— TASK REQUIREMENTS —
Copy out each line of the data below in which the string "parent" appears.

* * * * *

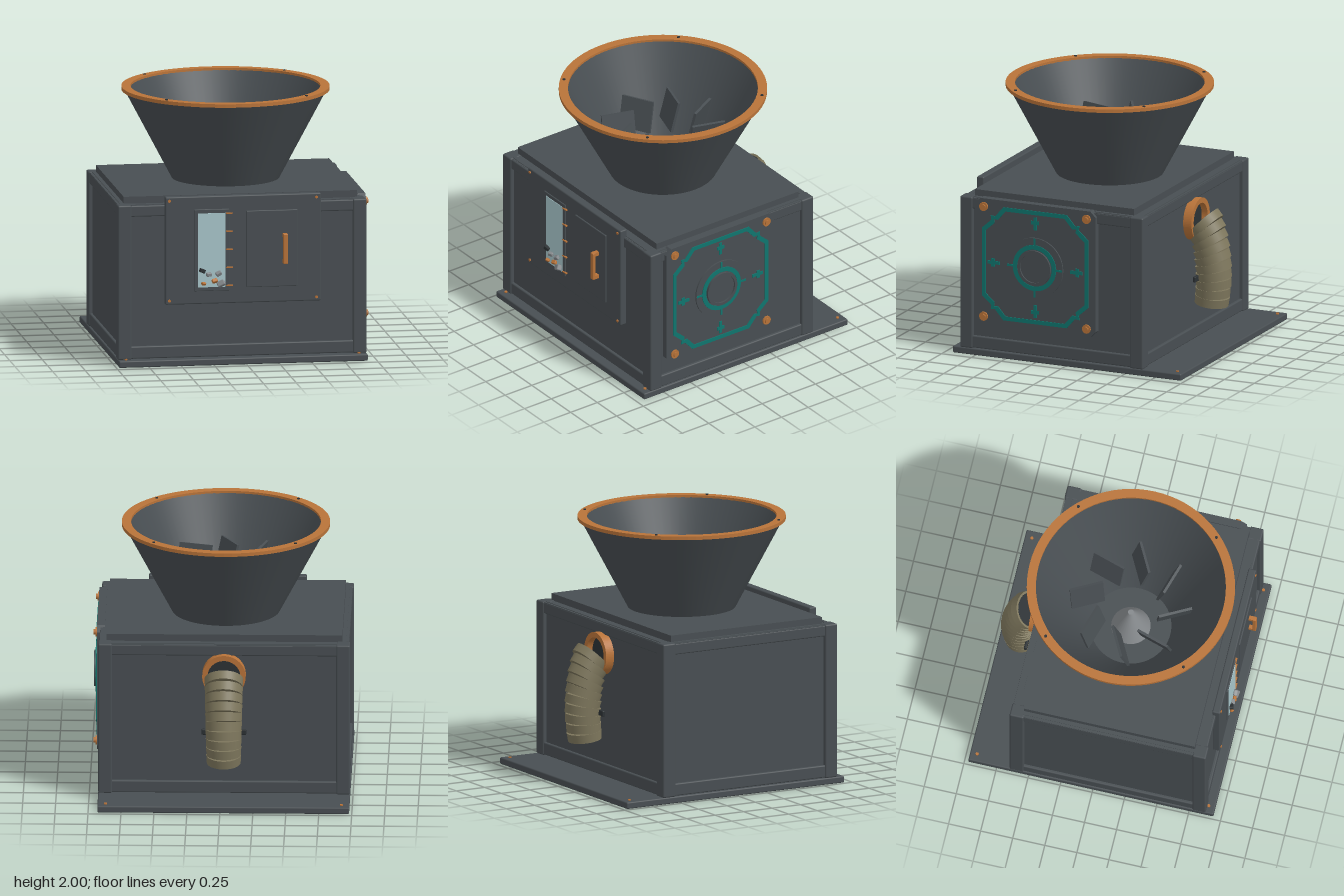
import * as THREE from 'three';
import { RoundedBoxGeometry } from 'three/addons/geometries/RoundedBoxGeometry.js';

const mat = (name, color) => Object.assign(new THREE.MeshStandardMaterial({ color }), { name });
const CX = -0.025; // middle of the cabinet in x
const HZ = 0.07;   // hopper axis in z

export function createModel() {
  const hull = mat('dark steel', 0x484e52);
  const copper = mat('copper', 0xb87339);
  const teal = mat('teal', 0x0f766e);
  const glass = mat('pale glass', 0xa8c6cb);
  const hose = mat('khaki hose', 0x7d765c);
  const steel = mat('light steel', 0x85898c);
  const dark = mat('shadow grey', 0x2c3134);

  const model = new THREE.Group();
  model.name = 'hopperMachine';

  const add = (parent, name, geo, m, x = 0, y = 0, z = 0) => {
    const mesh = new THREE.Mesh(geo, m);
    mesh.name = name;
    mesh.position.set(x, y, z);
    parent.add(mesh);
    return mesh;
  };
  // box given by its limits, with an optional rounded edge
  const block = (name, m, [x0, x1], [y0, y1], [z0, z1], r = 0, parent = model) => {
    const s = [x1 - x0, y1 - y0, z1 - z0];
    const geo = r ? new RoundedBoxGeometry(...s, 2, r) : new THREE.BoxGeometry(...s);
    return add(parent, name, geo, m, (x0 + x1) / 2, (y0 + y1) / 2, (z0 + z1) / 2);
  };
  const extrude = (shape, depth) =>
    new THREE.ExtrudeGeometry(shape, { depth, bevelEnabled: false, curveSegments: 40 });
  const polygon = pts => pts.map(p => new THREE.Vector2(...p));
  // flat ring in the xy plane, extruded along z
  const ring = (outer, inner, depth) => {
    const s = new THREE.Shape().absarc(0, 0, outer, 0, Math.PI * 2);
    s.holes.push(new THREE.Path().absarc(0, 0, inner, 0, Math.PI * 2, true));
    return extrude(s, depth);
  };
  const disc = (r, depth, sides = 48) => new THREE.CylinderGeometry(r, r, depth, sides).rotateX(Math.PI / 2);

  // base plate
  block('basePlate', hull, [-0.98, 0.93], [0, 0.052], [-0.97, 0.94], 0.01);
  for (const x of [-0.92, 0.87]) for (const z of [-0.915, 0.89])
    add(model, 'baseBolt', new THREE.CylinderGeometry(0.013, 0.013, 0.01, 6), copper, x, 0.055, z);

  // cabinet: recessed walls, rails and corner posts
  block('frontWall', hull, [-0.94, 0.89], [0.05, 1.24], [0.82, 0.85]);
  block('backWall', hull, [-0.94, 0.89], [0.05, 1.24], [-0.62, -0.59]);
  block('sideWall', hull, [-0.95, -0.92], [0.05, 1.24], [-0.6, 0.84]);
  block('sideWall', hull, [0.87, 0.9], [0.05, 1.24], [-0.6, 0.84]);
  for (const y of [[0.055, 0.15], [1.15, 1.235]]) {
    block('frontRail', hull, [-0.9, 0.85], y, [0.8, 0.872], 0.01);
    block('backRail', hull, [-0.9, 0.85], y, [-0.642, -0.57], 0.01);
    block('sideRail', hull, [-0.972, -0.89], y, [-0.56, 0.8], 0.01);
    block('sideRail', hull, [0.84, 0.922], y, [-0.56, 0.8], 0.01);
  }
  for (const x of [[-0.98, -0.875], [0.825, 0.93]]) for (const z of [[-0.65, -0.54], [0.775, 0.88]])
    block('cornerPost', hull, x, [0.05, 1.24], z, 0.012);

  // lid with a round opening for the hopper
  const lid = new THREE.Shape(polygon([[-0.895, -0.665], [0.895, -0.665], [0.895, 0.665], [-0.895, 0.665]]));
  lid.holes.push(new THREE.Path().absarc(0, 0.045, 0.395, 0, Math.PI * 2, true));
  add(model, 'lid', extrude(lid, 0.055).rotateX(-Math.PI / 2), hull, CX, 1.235, 0.115);
  for (const z of [[-0.64, -0.54], [0.77, 0.86]])
    block('lidLedge', hull, [-0.96, 0.91], [1.21, 1.236], z);
  for (const x of [[-0.97, -0.9], [0.85, 0.92]])
    block('lidLedge', hull, x, [1.21, 1.236], [-0.55, 0.78]);

  // hopper
  const hopper = new THREE.Group();
  hopper.name = 'hopper';
  hopper.position.set(CX, 0, HZ);
  model.add(hopper);
  const lathe = pts => new THREE.LatheGeometry(polygon(pts), 64);
  add(hopper, 'hopperOuterWall', lathe([[0.325, 1.13], [0.77, 1.972]]), hull);
  add(hopper, 'hopperInnerWall', lathe([[0.722, 1.98], [0.305, 1.13]]), hull);
  add(hopper, 'hopperFloor', new THREE.CylinderGeometry(0.325, 0.325, 0.02, 48), hull, 0, 1.125, 0);
  add(hopper, 'hopperRim', ring(0.79, 0.72, 0.027).rotateX(-Math.PI / 2), copper, 0, 1.967, 0);
  add(hopper, 'spinnerCone', new THREE.CylinderGeometry(0.022, 0.15, 0.3, 32), steel, 0, 1.285, 0);
  for (let i = 0; i < 4; i++) {
    const a = Math.PI / 4 + i * Math.PI / 2;
    add(hopper, 'rimBolt', new THREE.CylinderGeometry(0.012, 0.012, 0.012, 6), dark,
      0.76 * Math.cos(a), 1.994, 0.76 * Math.sin(a));
  }
  // leaning blades around the cone
  for (let i = 0; i < 8; i++) {
    const arm = new THREE.Group();
    arm.name = 'bladeArm';
    arm.rotation.y = i * Math.PI / 4;
    hopper.add(arm);
    const blade = add(arm, 'blade', new THREE.BoxGeometry(0.26, 0.25, 0.02), hull, 0.34, 1.6, 0);
    blade.rotation.set(0.24, 0.49, 0, 'YXZ');
  }

  // front control panel
  const front = new THREE.Group();
  front.name = 'frontPanel';
  model.add(front);
  block('panelPlate', hull, [-0.62, 0.575], [0.47, 1.3], [0.845, 0.905], 0.01, front);
  block('windowFrame', hull, [-0.4, -0.13], [0.57, 1.2], [0.895, 0.913], 0.005, front);
  block('windowGlass', glass, [-0.37, -0.16], [0.6, 1.17], [0.911, 0.917], 0, front);
  block('door', hull, [0, 0.395], [0.59, 1.18], [0.895, 0.915], 0.006, front);
  for (let i = 0; i < 5; i++) {
    const y = 0.61 + i * 0.139;
    block('gaugeMark', copper, [-0.155, -0.105], [y - 0.004, y + 0.004], [0.905, 0.92], 0, front);
  }
  for (const x of [-0.59, 0.54]) for (const y of [0.5, 1.27])
    add(front, 'panelBolt', disc(0.012, 0.01, 6), copper, x, y, 0.907);
  block('handleGrip', copper, [0.277, 0.313], [0.77, 1.0], [0.945, 0.972], 0.006, front);
  for (const y of [0.785, 0.985])
    block('handleFoot', copper, [0.279, 0.311], [y - 0.015, y + 0.015], [0.91, 0.96], 0, front);
  // loose pieces behind the window
  [[-0.34, 0.73, 0.04, dark], [-0.29, 0.7, 0.037, steel], [-0.215, 0.705, 0.04, steel],
    [-0.33, 0.63, 0.03, copper], [-0.245, 0.65, 0.038, copper], [-0.195, 0.628, 0.055, steel]]
    .forEach(([x, y, s, m], i) => {
      const chunk = add(front, 'orePiece', new RoundedBoxGeometry(s * 1.1, s * 0.75, s * 0.8, 1, s * 0.15), m, x, y, 0.928);
      chunk.rotation.set(0.2 * i, 0.3, (i % 3 - 1) * 0.4);
    });

  // side service panel, modelled facing +z and turned to +x
  const side = new THREE.Group();
  side.name = 'sidePanel';
  side.position.set(0.948, 0.755, 0.24);
  side.rotation.y = Math.PI / 2;
  model.add(side);
  const plate = new THREE.Shape(polygon([[-0.46, -0.495], [0.46, -0.495], [0.505, -0.45], [0.505, 0.45],
    [0.46, 0.495], [-0.46, 0.495], [-0.505, 0.45], [-0.505, -0.45]]));
  add(side, 'sidePlate', extrude(plate, 0.06), hull, 0, 0, -0.06);
  // teal border with stepped corners, one corner turned four times
  const border = k => {
    const corner = [[0.445, 0.265], [0.365, 0.335], [0.37, 0.37], [0.335, 0.365], [0.265, 0.445]];
    const pts = [];
    for (let i = 0; i < 4; i++) for (const [x, y] of corner)
      pts.push(new THREE.Vector2(x * k, y * k).rotateAround(new THREE.Vector2(), i * Math.PI / 2));
    return pts;
  };
  const frame = new THREE.Shape(border(1));
  frame.holes.push(new THREE.Path(border(0.93).reverse()));
  add(side, 'tealBorder', extrude(frame, 0.006), teal);
  // round hub
  add(side, 'hubDisc', disc(0.235, 0.012), hull, 0, 0, 0.006);
  add(side, 'hubTealRing', ring(0.18, 0.145, 0.006), teal, 0, 0, 0.012);
  add(side, 'hubInnerRing', ring(0.138, 0.115, 0.02), hull, 0, 0, 0.01);
  add(side, 'hubCentre', disc(0.115, 0.006), hull, 0, 0, 0.014);
  for (let i = 0; i < 4; i++) {
    const mark = new THREE.Group();
    mark.name = 'tealMark';
    mark.rotation.z = i * Math.PI / 2;
    side.add(mark);
    add(mark, 'markStem', new THREE.BoxGeometry(0.026, 0.1, 0.006), teal, 0, 0.345, 0.003);
    add(mark, 'markBar', new THREE.BoxGeometry(0.065, 0.028, 0.006), teal, 0, 0.352, 0.003);
    add(mark, 'markTick', new THREE.BoxGeometry(0.016, 0.05, 0.006), teal, 0, 0.205, 0.014);
    const bx = i % 2 ? 0.43 : -0.43, by = i < 2 ? 0.432 : -0.432;
    add(side, 'sideBoltWasher', disc(0.035, 0.012, 16), copper, bx, by, 0.006);
    add(side, 'sideBoltHead', disc(0.022, 0.014, 6), copper, bx, by, 0.018);
  }

  // rear outlet collar
  add(model, 'outletCollar', ring(0.165, 0.125, 0.075), copper, CX, 1.0, -0.69);
  add(model, 'outletMouth', disc(0.126, 0.02), dark, CX, 1.0, -0.63);
  // ribbed hose: tilted drums that straighten as they drop
  const path = new THREE.CatmullRomCurve3([[0.965, -0.735], [0.85, -0.77], [0.68, -0.797], [0.53, -0.8], [0.38, -0.785]]
    .map(([y, z]) => new THREE.Vector3(CX, y, z)));
  for (let i = 0; i < 10; i++) {
    const t = i / 9;
    const drum = new THREE.Group();
    drum.name = 'hoseSegment';
    drum.position.copy(path.getPointAt(t));
    drum.rotation.x = THREE.MathUtils.degToRad(45 - 52 * t);
    model.add(drum);
    const r = 0.147 - 0.014 * t;
    add(drum, 'hoseRib', new THREE.CylinderGeometry(r, r - 0.004, 0.067, 32), hose);
    if (i === 0) add(drum, 'hoseMouth', new THREE.CylinderGeometry(0.13, 0.13, 0.004, 32), dark, 0, 0.034, 0);
  }
  block('hosePin', dark, [CX - 0.17, CX + 0.17], [0.545, 0.59], [-0.725, -0.702], 0.008);

  return model;
}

* * * * *

— ANSWER TO THE PROBLEM —
  const add = (parent, name, geo, m, x = 0, y = 0, z = 0) => {
    parent.add(mesh);
  const block = (name, m, [x0, x1], [y0, y1], [z0, z1], r = 0, parent = model) => {
    return add(parent, name, geo, m, (x0 + x1) / 2, (y0 + y1) / 2, (z0 + z1) / 2);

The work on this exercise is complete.